The state of Colorado has collected millions of dollars in taxes since the advent of legalized recreational marijuana. Many of these tax dollars have gone to fund education. When Colorado voters elected to legalization recreational use of cannabis, a provision was included in the bill that required 15-percent of all resulting tax revenues to be used for construction of new schools. Colorado’s infrastructure is also benefiting greatly from tax monies gleaned from marijuana sales.
Colorado has also experienced a drop in crime rates since it legalized recreational marijuana. Naturally, arrests for marijuana use and possession have plummeted, but violent crime rates are down as well. Law enforcement officers are free to devote their efforts to serious issues.

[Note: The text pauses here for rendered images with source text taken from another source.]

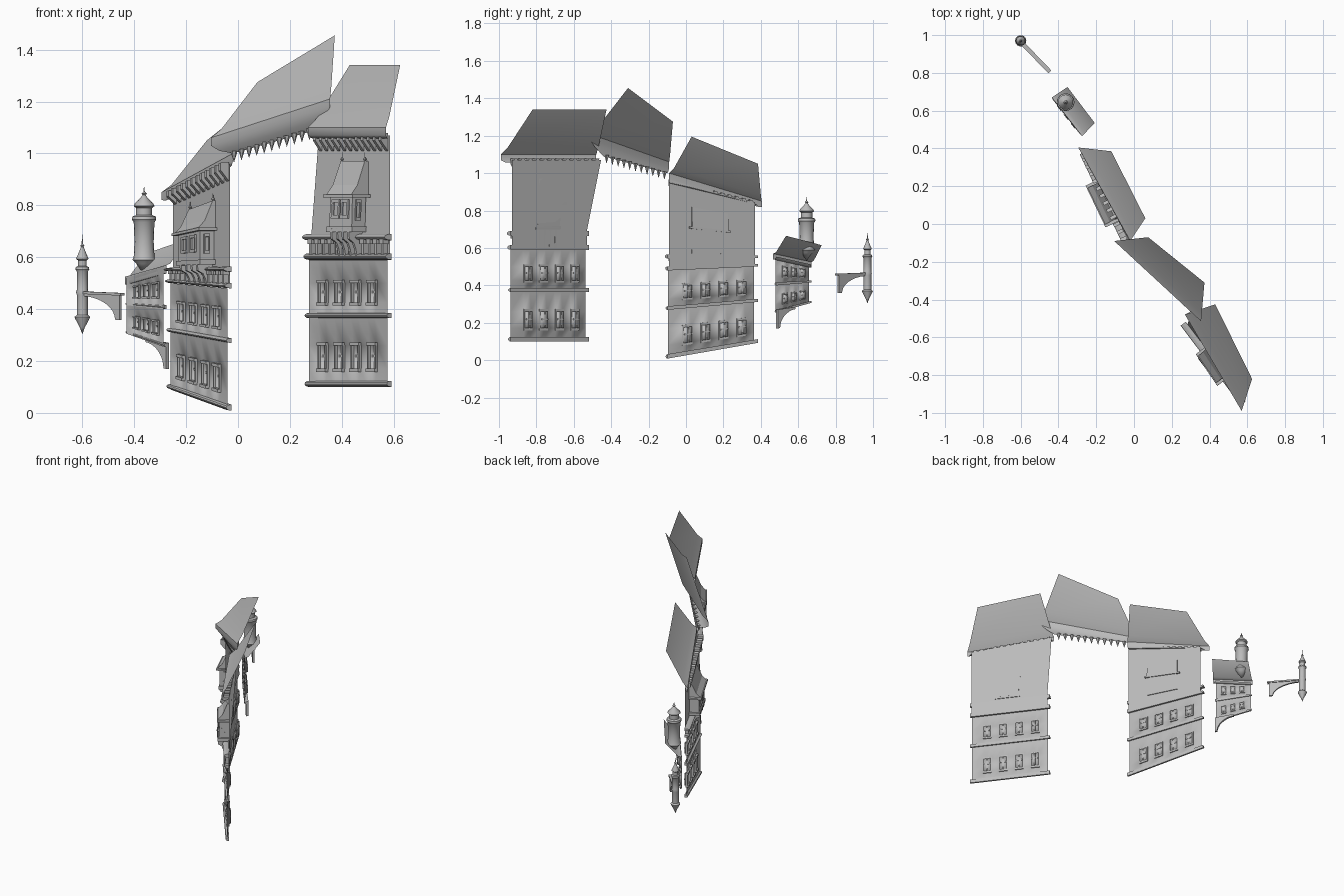
import bpy, bmesh, math
from mathutils import Vector

cube = bpy.data.objects.get("Cube")
if cube:
    bpy.data.objects.remove(cube)

stone = bpy.data.materials.new("grey_stone")
stone.use_nodes = True
GREY = (0.5, 0.5, 0.5, 1)
stone.diffuse_color = GREY
stone.node_tree.nodes["Principled BSDF"].inputs["Base Color"].default_value = GREY


def finish(name, bm, smooth=False, solid=True):
    if solid:
        bmesh.ops.recalc_face_normals(bm, faces=bm.faces[:])
    for f in bm.faces:
        f.smooth = smooth
    me = bpy.data.meshes.new(name)
    bm.to_mesh(me)
    bm.free()
    me.materials.append(stone)
    ob = bpy.data.objects.new(name, me)
    bpy.context.collection.objects.link(ob)
    return ob


def sheet(name, rows, smooth=True):
    """Open surface through rows of points listed bottom to top."""
    bm = bmesh.new()
    grid = [[bm.verts.new(p) for p in r] for r in rows]
    for a, b in zip(grid, grid[1:]):
        for j in range(len(a) - 1):
            bm.faces.new((a[j], b[j], b[j + 1], a[j + 1]))
    return finish(name, bm, smooth, False)


def lathe(name, x, y, profile, sides=16):
    bm = bmesh.new()
    rings = []
    for r, z in profile:
        rings.append([bm.verts.new((x + r * math.cos(math.tau * i / sides),
                                    y + r * math.sin(math.tau * i / sides), z)) for i in range(sides)])
    for a, b in zip(rings, rings[1:]):
        for i in range(sides):
            k = (i + 1) % sides
            bm.faces.new((a[i], a[k], b[k], b[i]))
    bmesh.ops.remove_doubles(bm, verts=bm.verts[:], dist=0.0003)
    ob = finish(name, bm)
    bpy.ops.object.select_all(action='DESELECT')
    bpy.context.view_layer.objects.active = ob
    ob.select_set(True)
    bpy.ops.object.shade_smooth_by_angle(angle=math.radians(40))


class Facade:
    """Maps u (south to north), v (storey count) and d (outward) to space."""

    def __init__(self, south, north, low, high, lean=(0, 0)):
        self.s, self.n = Vector((*south, 0)), Vector((*north, 0))
        self.zs, self.zn = low, high
        self.lean = Vector((*lean, 0))
        t = (self.n - self.s).normalized()
        self.out = Vector((-t.y, t.x, 0))

    def at(self, u, v, d=0):
        i = max(0, min(int(v), len(self.zs) - 2))
        f = v - i
        z0 = self.zs[i] + (self.zs[i + 1] - self.zs[i]) * f
        z1 = self.zn[i] + (self.zn[i + 1] - self.zn[i]) * f
        p = self.s.lerp(self.n, u) + self.out * d + self.lean * (u * max(0, v - 3))
        p.z = z0 + (z1 - z0) * u
        return p

    def prisms(self, name, items):
        """Each item is u0, u1 and a (v, d) outline."""
        bm = bmesh.new()
        for u0, u1, outline in items:
            a = [bm.verts.new(self.at(u0, *p)) for p in outline]
            b = [bm.verts.new(self.at(u1, *p)) for p in outline]
            bm.faces.new(a)
            bm.faces.new(b[::-1])
            for i in range(len(a)):
                k = (i + 1) % len(a)
                bm.faces.new((a[i], b[i], b[k], a[k]))
        finish(name, bm)

    def storey(self, name, level, centres, half, v_lo, v_hi):
        """Dished storey wall with recessed window openings and trims."""
        us = [0] + [c + s * half for c in centres for s in (-1, 1)] + [1]
        vs = [level, level + v_lo, level + v_hi, level + 1]
        bm = bmesh.new()
        g = [[bm.verts.new(self.at(u, v, 0.012 if u in (0, 1) or j in (0, 3) else 0))
              for u in us] for j, v in enumerate(vs)]
        for j in range(3):
            for i in range(len(us) - 1):
                loop = [g[j][i], g[j + 1][i], g[j + 1][i + 1], g[j][i + 1]]
                if j == 1 and i % 2:
                    back = [bm.verts.new(w.co - self.out * 0.012) for w in loop]
                    bm.faces.new(back)
                    for k in range(4):
                        m = (k + 1) % 4
                        bm.faces.new((loop[k], loop[m], back[m], back[k]))
                else:
                    bm.faces.new(loop)
        finish(name + "_wall", bm, True, False)
        trims = []
        a, b = level + v_lo, level + v_hi
        for c in centres:
            w = half * 1.25
            trims += [(c - w, c + w, box(b, b + .05, -.004, .014)),
                      (c - w, c + w, box(a - .05, a, -.004, .016)),
                      (c - w, c - half, box(a, b, -.004, .009)),
                      (c + half, c + w, box(a, b, -.004, .009)),
                      (c - half * .15, c + half * .15, box(a, b, -.014, -.006)),
                      (c - half, c + half, box((a + b) / 2, (a + b) / 2 + .03, -.014, -.006))]
        self.prisms(name + "_window_trim", trims)

    def ledge(self, name, v, height, depth):
        arc = [(v + height / 2 * (1 - math.cos(math.pi * k / 6)), depth * math.sin(math.pi * k / 6))
               for k in range(7)]
        self.prisms(name, [(-.02, 1.03, arc)])


def box(v0, v1, d0, d1):
    return [(v0, d0), (v0, d1), (v1, d1), (v1, d0)]


def roof(name, eave, ridge, wall):
    """Single flared slope with a gutter lip and soffit; ends are south, north."""
    eave, ridge, wall = [[Vector(p) for p in e] for e in (eave, ridge, wall)]
    lip = [p - Vector((0, 0, .03)) for p in eave]
    mid = [e.lerp(r, .22) - Vector((0, 0, .015)) for e, r in zip(eave, ridge)]
    belly = [(w.lerp(l, .6) - Vector((0, 0, .008))) for w, l in zip(wall, lip)]
    sheet(name + "_gutter", [wall, belly, lip, eave])
    sheet(name, [eave, mid, ridge])


def pendants(name, a, b, count, r, drop):
    """Row of hanging points."""
    a, b = Vector(a), Vector(b)
    bm = bmesh.new()
    for i in range(count):
        c = a.lerp(b, (i + .5) / count)
        ring = [bm.verts.new(c + Vector((r * math.cos(k * math.tau / 6), r * math.sin(k * math.tau / 6), 0)))
                for k in range(6)]
        tip = bm.verts.new(c - Vector((0, 0, drop)))
        bm.faces.new(ring)
        for k in range(6):
            bm.faces.new((ring[k], ring[(k + 1) % 6], tip))
    finish(name, bm)


def bracket(name, inner, outer, drop, thick):
    """Flat quarter-arch hanging below a line, deepest at the inner end."""
    inner, outer = Vector(inner), Vector(outer)
    run = outer - inner
    side = Vector((-run.y, run.x, 0)).normalized() * thick / 2
    pts = [inner, outer]
    for k in range(9):
        t = math.pi / 2 * k / 8
        pts.append(inner + run * (.12 + .88 * (1 - math.sin(t))) - Vector((0, 0, .012 + (drop - .012) * (1 - math.cos(t)))))
    pts.append(inner - Vector((0, 0, drop)))
    bm = bmesh.new()
    a = [bm.verts.new(p + side) for p in pts]
    b = [bm.verts.new(p - side) for p in pts]
    bm.faces.new(a)
    bm.faces.new(b[::-1])
    for i in range(len(a)):
        k = (i + 1) % len(a)
        bm.faces.new((a[i], b[i], b[k], a[k]))
    finish(name, bm)


def tall_house(name, f, bay, eave_v, ridge_v):
    """Two storeys, arcaded band, plain upper wall and a projecting bay."""
    centres = [.21, .42, .63, .84]
    for s in range(2):
        f.storey(f"{name}_storey_{s + 1}", s, centres, .045, .27, .6)
        f.ledge(f"{name}_ledge_{s + 1}", s, .09, .022)
    sheet(name + "_upper_wall", [[f.at(0, v), f.at(1, v)] for v in (2, 3, 3.95)], False)
    f.ledge(name + "_band_base", 2, .25, .028)
    f.ledge(name + "_band_rail", 2.75, .25, .034)
    arcade = []
    for i in range(12):
        u = (i + .5) / 12
        arcade += [(u - .012, u + .012, box(2.2, 2.8, 0, .022)),
                   (u - .026, u + .026, box(2.6, 2.8, 0, .026))]
    f.prisms(name + "_arcade", arcade)
    f.prisms(name + "_eave_corbels", [(i / 12 + .025, i / 12 + .06, [(3.8, 0), (3.9, .035), (3.97, .035), (3.97, 0)])
                                      for i in range(12)])
    # projecting bay with its brackets, windows, roof and finials
    a, b = bay
    w = b - a
    f.prisms(name + "_bay", [(a, b, box(3.05, eave_v, -.005, .06)),
                             (a - .02, b + .02, box(3.02, 3.07, -.005, .066))])
    wins = []
    for c in (a + w * .3, a + w * .7):
        wins += [(c - .05, c + .05, box(3.15, 3.18, .06, .068)), (c - .05, c + .05, box(3.3, 3.33, .06, .068)),
                 (c - .05, c - .03, box(3.18, 3.3, .06, .066)), (c + .03, c + .05, box(3.18, 3.3, .06, .066))]
    wins += [(a - .012, a, box(3.15, 3.32, .02, .025)), (a - .012, a, box(3.15, 3.32, .04, .045)),
             (a - .012, a, box(3.3, 3.33, .02, .045)), (a - .012, a, box(3.13, 3.16, .02, .045))]
    f.prisms(name + "_bay_window_trim", wins)
    curve = [(2.1, 0), (2.15, .025), (2.4, .03), (2.65, .04), (2.8, .062), (3.05, .066), (3.05, 0)]
    f.prisms(name + "_bay_brackets", [(a + w * (i + .3) / 4, a + w * (i + .62) / 4, curve) for i in range(4)])
    mid_v = eave_v + (ridge_v - eave_v) * .3
    f.prisms(name + "_bay_roof", [(a - .05, b + .05, box(eave_v - .02, eave_v + .01, -.01, .078)),
                                  (a - .02, b + .02, [(eave_v, -.01), (eave_v, .076), (mid_v, .045),
                                                      (ridge_v, .012), (ridge_v, -.006)])])
    for i, u in enumerate((a - .01, b + .01)):
        p = f.at(u, ridge_v, .008)
        lathe(f"{name}_bay_finial_{i + 1}", p.x, p.y,
              [(0, p.z - .03), (.005, p.z - .015), (.003, p.z), (.007, p.z + .008), (.002, p.z + .014), (0, p.z + .035)], 8)


# south house
south = Facade((.585, -.93), (.283, -.53), [.1, .365, .59, .69, 1.09], [.1, .365, .59, .69, 1.09], (.03, .08))
tall_house("south_house", south, (.33, .62), 3.37, 3.7)
roof("south_roof", [(.57, -.99, 1.1), (.27, -.48, 1.1)], [(.625, -.82, 1.34), (.43, -.425, 1.34)],
     [south.at(0, 3.92), south.at(1, 3.92)])

# middle house
middle = Facade((-.03, -.09), (-.25, .37), [.01, .27, .48, .565, .98], [.09, .31, .5, .56, .86])
tall_house("middle_house", middle, (.28, .66), 3.38, 3.66)
roof("middle_roof", [(-.02, -.09, 1.0), (-.295, .405, .85)], [(.06, .03, 1.195), (-.12, .385, 1.05)],
     [middle.at(0, 3.92), middle.at(1, 3.92)])

# bridging roof with hanging points
roof("bridge_roof", [(.355, -.515, 1.21), (-.105, -.09, 1.06)], [(.373, -.31, 1.455), (.075, -.07, 1.275)],
     [(.3, -.44, 1.09), (-.02, -.1, 1.0)])
pendants("bridge_pendants", (.29, -.44, 1.1), (-.03, -.1, 1.005), 11, .014, .045)

# small house
small = Facade((-.278, .485), (-.42, .665), [.255, .4, .565], [.305, .415, .52])
for s in range(2):
    small.storey(f"small_house_storey_{s + 1}", s, [.24, .5, .76], .06, .3, .62)
    small.ledge(f"small_house_ledge_{s + 1}", s, .1, .012)
roof("small_roof", [(-.275, .465, .57), (-.435, .67, .525)], [(-.208, .535, .665), (-.352, .725, .615)],
     [small.at(0, 1.93), small.at(1, 1.93)])
bracket("small_house_bracket", (-.272, .487, .27), (-.35, .58, .285), .1, .016)

# round tower on the small house
lathe("round_tower", -.362, .645,
      [(0, .53), (.03, .575), (.045, .59), (.04, .6), (.037, .66), (.04, .735), (.047, .745), (.045, .757),
       (.031, .762), (.031, .79), (.04, .797), (.036, .806), (.014, .828), (.006, .84), (.009, .846), (.003, .852), (0, .876)])
pendants("round_tower_cross", (-.362, .645, .845), (-.362, .645, .845), 1, .011, .01)

# far turret with its walkway arm
lathe("far_turret", -.6, .97,
      [(0, .303), (.01, .33), (.027, .362), (.03, .37), (.021, .378), (.021, .455), (.024, .465), (.021, .475),
       (.021, .545), (.027, .553), (.025, .562), (.017, .566), (.017, .588), (.024, .594), (.012, .622),
       (.005, .64), (.008, .645), (.003, .651), (0, .692)], 14)
bracket("walkway_arch", (-.453, .813, .453), (-.59, .955, .462), .095, .012)
walk = Facade((-.445, .805), (-.59, .955), [.452, .462], [.458, .468])
walk.prisms("walkway_deck", [(0, 1, box(0, 1, -.011, .011))])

Several other states, including Alaska, Oregon, and Washington have since followed Colorado’s lead and legalized recreational marijuana. The industry is still too young in Alaska for any realistic data on whether or not it has helped the economy, but Washington and Oregon appear to be benefiting from legalized sales. Other states will more than likely follow suit in the future, especially if the economic gains enjoyed by states that have legalized it continue to grow.